* _Exercise prompt_
From the data below, repeat exactly the lines from the line with "bmesh.ops.bisect_plane(bm, geom=bm.verts[:] +" to the line with "finish(bm, name, [mat])", both included.

┄┄┄┄┄┄

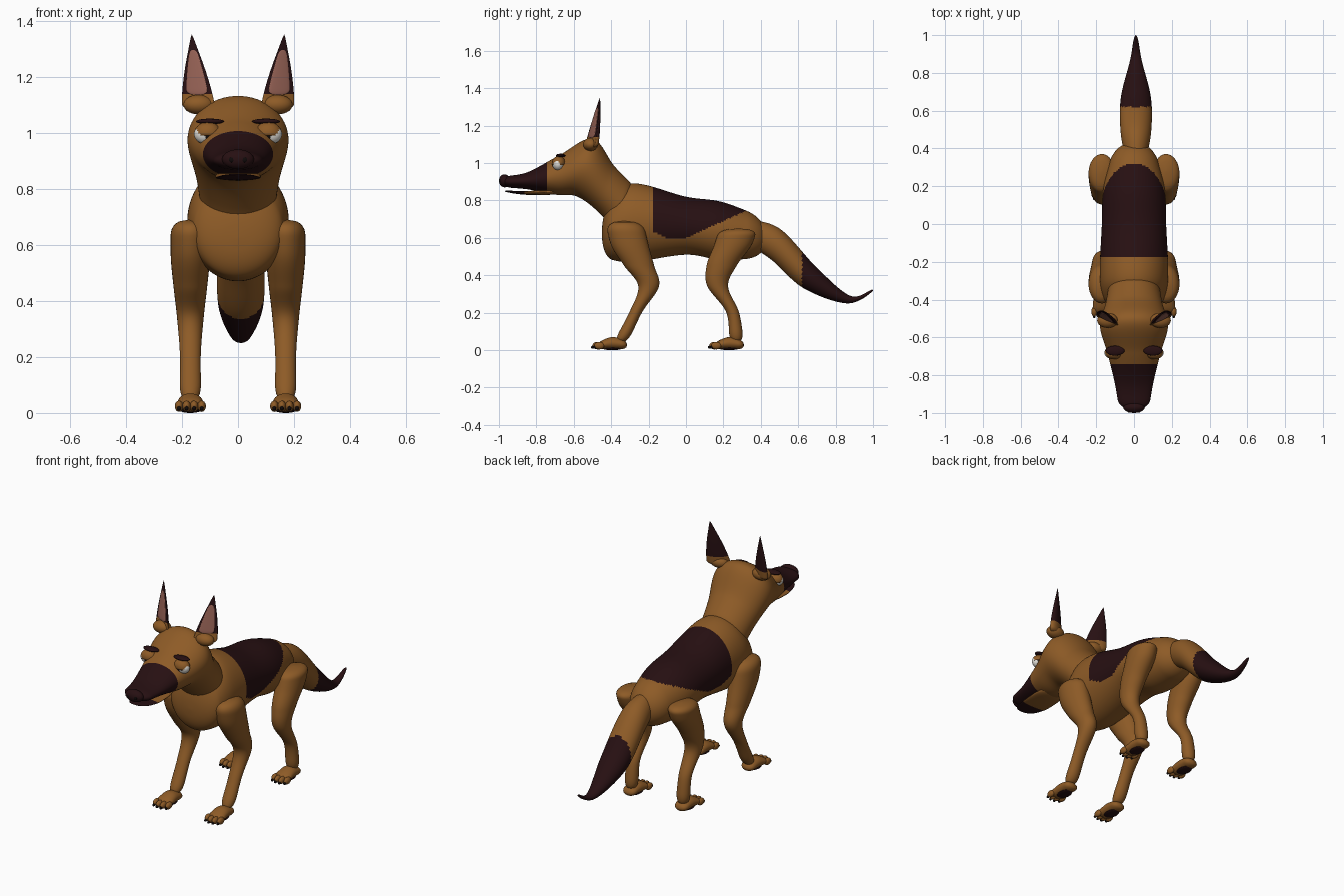
import bpy, bmesh, math
from mathutils import Vector, Matrix

if "Cube" in bpy.data.objects:
    bpy.data.objects.remove(bpy.data.objects["Cube"])


def material(name, *rgb):
    m = bpy.data.materials.new(name)
    m.use_nodes = True
    m.diffuse_color = (*rgb, 1)
    bsdf = m.node_tree.nodes["Principled BSDF"]
    bsdf.inputs["Base Color"].default_value = (*rgb, 1)
    bsdf.inputs["Roughness"].default_value = 0.8
    return m


tan = material("tan fur", 0.27, 0.105, 0.02)
dark = material("dark fur", 0.02, 0.005, 0.006)
pink = material("inner ear pink", 0.3, 0.12, 0.09)
white = material("eye white", 0.75, 0.73, 0.68)
black = material("claw black", 0.005, 0.003, 0.003)


def finish(bm, name, mats, rule=None):
    bmesh.ops.recalc_face_normals(bm, faces=bm.faces)
    if rule:
        for face in bm.faces:
            face.material_index = int(rule(face.calc_center_median()))
    mesh = bpy.data.meshes.new(name)
    bm.to_mesh(mesh)
    bm.free()
    for mat in mats:
        mesh.materials.append(mat)
    mesh.shade_smooth()
    bpy.context.collection.objects.link(bpy.data.objects.new(name, mesh))


def spline(points, t):
    """Smooth interpolation through a list of vectors."""
    last = len(points) - 1
    i = min(int(t), last - 1)
    f = t - i
    a, b, c, d = (points[min(max(i + k, 0), last)] for k in (-1, 0, 1, 2))
    return b + f / 2 * (c - a + f * (2 * a - 5 * b + 4 * c - d + f * (3 * (b - c) + d - a)))


def tube(name, ribs, mats, rule=None, sides=32, steps=12, cup=1):
    """Skin with domed ends over oval ribs: centre and two half axes."""
    bm = bmesh.new()
    tracks = [[Vector(rib[k]) for rib in ribs] for k in range(3)]
    total = (len(ribs) - 1) * steps
    rings = []
    for step in range(total + 1):
        centre, across, along = (spline(track, step / steps) for track in tracks)
        inset = 1 - min(1, 2 * min(step, total - step) / steps)
        dome = max(0.05, math.sqrt(1 - inset * inset))
        ring = []
        for k in range(sides):
            angle = math.tau * k / sides
            height = math.sin(angle)
            if height > 0:
                height *= cup
            ring.append(bm.verts.new(centre + dome * (across * math.cos(angle) + along * height)))
        rings.append(ring)
    for ring, after in zip(rings, rings[1:]):
        for k in range(sides):
            bm.faces.new((ring[k - 1], ring[k], after[k], after[k - 1]))
    bm.faces.new(rings[0])
    bm.faces.new(rings[-1])
    finish(bm, name, mats, rule)


def slanted(y_top, top, y_bottom, bottom, width, x=0):
    """Oval rib between a top and a bottom outline point."""
    p, q = Vector((x, y_top, top)), Vector((x, y_bottom, bottom))
    return (p + q) / 2, (width, 0, 0), (p - q) / 2


def upright(y, top, bottom, width, x=0):
    return slanted(y, top, y, bottom, width, x)


def ball(name, centre, size, mat, cut=None):
    bm = bmesh.new()
    bmesh.ops.create_uvsphere(bm, u_segments=24, v_segments=14, radius=1)
    place = Matrix.Translation(centre) @ Matrix.Diagonal((*size, 1))
    bmesh.ops.transform(bm, matrix=place, verts=bm.verts)
    if cut is not None:
        bmesh.ops.bisect_plane(bm, geom=bm.verts[:] + bm.edges[:] + bm.faces[:],
                               plane_co=(0, 0, cut), plane_no=(0, 0, 1), clear_inner=True)
        bmesh.ops.holes_fill(bm, edges=bm.edges[:])
    finish(bm, name, [mat])


# Body with a dark saddle whose lower edge climbs towards the rump
def saddle(point):
    edge = 0.6 + max(0, point.y) * 0.45 + max(0, -0.1 - point.y) * 0.4
    return -0.18 < point.y < 0.37 and point.z > edge


tube("body", [upright(-0.45, 0.75, 0.5, 0.14), upright(-0.3, 0.89, 0.47, 0.18),
              upright(0, 0.82, 0.51, 0.17), upright(0.2, 0.79, 0.48, 0.16),
              upright(0.43, 0.7, 0.5, 0.1)], [tan, dark], saddle, sides=96, steps=30)

# Neck, head and dark muzzle
tube("head", [slanted(-0.25, 0.85, -0.35, 0.6, 0.13), slanted(-0.38, 0.98, -0.46, 0.73, 0.15),
              slanted(-0.5, 1.13, -0.58, 0.82, 0.18), slanted(-0.68, 1.04, -0.69, 0.83, 0.14),
              upright(-0.85, 0.95, 0.86, 0.1), upright(-0.98, 0.93, 0.87, 0.08)],
     [tan, dark], lambda point: point.y < -0.74, sides=64, steps=20)
tube("lower_jaw", [upright(-0.68, 0.87, 0.83, 0.08), upright(-0.85, 0.85, 0.83, 0.08),
                   upright(-0.97, 0.855, 0.845, 0.05)],
     [tan, dark], lambda point: point.y < -0.86)
ball("nose", (0, -0.97, 0.905), (0.057, 0.03, 0.035), dark)

# Tail with a dark tip
tube("tail", [slanted(0.32, 0.7, 0.34, 0.56, 0.05, 0.01), slanted(0.5, 0.65, 0.46, 0.48, 0.08, 0.01),
              slanted(0.7, 0.44, 0.63, 0.33, 0.08, 0.01), slanted(0.88, 0.29, 0.86, 0.25, 0.03, 0.01),
              upright(1, 0.33, 0.31, 0.01, 0.01)],
     [tan, dark], lambda point: point.y > 0.62, sides=48, steps=24)


def leg(name, x, top, path, heel):
    """Leg that follows a path of y positions down to a paw."""
    heights = (top, 0.56, 0.45, 0.34, 0.2, 0.04)
    depths = (0.1, 0.1, 0.08, 0.055, 0.034, 0.04)
    tube(name, [((x, y, z), (0.02 + depth / 2, 0, 0), (0, depth, 0))
                for y, z, depth in zip(path, heights, depths)], [tan])
    # Paw with four toes, claws and a dark sole
    tube(name + "_paw", [upright(heel, 0.05, 0.005, 0.04, x), upright(heel - 0.08, 0.07, 0.005, 0.045, x),
                         upright(heel - 0.16, 0.04, 0.005, 0.05, x)], [tan])
    ball(name + "_pad", (x, heel - 0.08, 0.008), (0.035, 0.05, 0.008), dark)
    for offset in (-1.5, -0.5, 0.5, 1.5):
        toe_x = x + offset * 0.027
        toe_y = heel - 0.163 + abs(offset) * 0.01
        ball(name + "_toe", (toe_x, toe_y, 0.024), (0.015, 0.027, 0.02), tan)
        ball(name + "_claw", (toe_x, toe_y - 0.025, 0.016), (0.007, 0.01, 0.008), black)


def ear_rib(t, s, scale=1, forward=0):
    """Ear cross-section at a fraction t of its height, turned outwards."""
    width = max(0.002, 0.06 * (1 - t ** 1.5))
    centre = ((0.14 + t / 40) * s, -0.515 + 0.055 * t - forward, 1.08 + 0.27 * t)
    return centre, (width * scale * s, width * scale * 0.45, 0), (0, -0.6 * width, 0)


def is_shell(point):
    return point.z > 1.14


for side, s in (("left", 1), ("right", -1)):
    leg(side + "_front_leg", 0.17 * s, 0.69, (-0.33, -0.3, -0.25, -0.2, -0.27, -0.35), -0.315)
    leg(side + "_hind_leg", 0.17 * s, 0.65, (0.28, 0.25, 0.19, 0.17, 0.25, 0.27), 0.31)

    # Cupped ear: tan base, dark shell, pink inside
    tube(side + "_ear", [ear_rib(k / 5, s) for k in range(6)], [tan, dark], is_shell, cup=0.15)
    tube(side + "_inner_ear", [ear_rib(k / 5, s, 0.74, 0.004) for k in range(1, 5)],
         [pink], cup=0.15)
    ball(side + "_ear_base", (0.14 * s, -0.51, 1.1), (0.055, 0.04, 0.035), tan)

    # Sleepy eye under a heavy lid and brow
    ball(side + "_eye", (0.115 * s, -0.683, 0.995), (0.042, 0.03, 0.036), white)
    ball(side + "_pupil", (0.105 * s, -0.71, 0.988), (0.012, 0.004, 0.012), black)
    ball(side + "_eyelid", (0.108 * s, -0.68, 0.998), (0.048, 0.036, 0.04), tan, cut=0.99)
    ball(side + "_lash", (0.108 * s, -0.68, 0.99), (0.048, 0.036, 0.003), dark)
    ball(side + "_brow", (0.1 * s, -0.67, 1.04), (0.05, 0.026, 0.01), dark)
    ball(side + "_nostril", (0.022 * s, -0.995, 0.903), (0.011, 0.004, 0.009), black)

┄┄┄┄┄┄

* _Result for this exercise_
        bmesh.ops.bisect_plane(bm, geom=bm.verts[:] + bm.edges[:] + bm.faces[:],
                               plane_co=(0, 0, cut), plane_no=(0, 0, 1), clear_inner=True)
        bmesh.ops.holes_fill(bm, edges=bm.edges[:])
    finish(bm, name, [mat])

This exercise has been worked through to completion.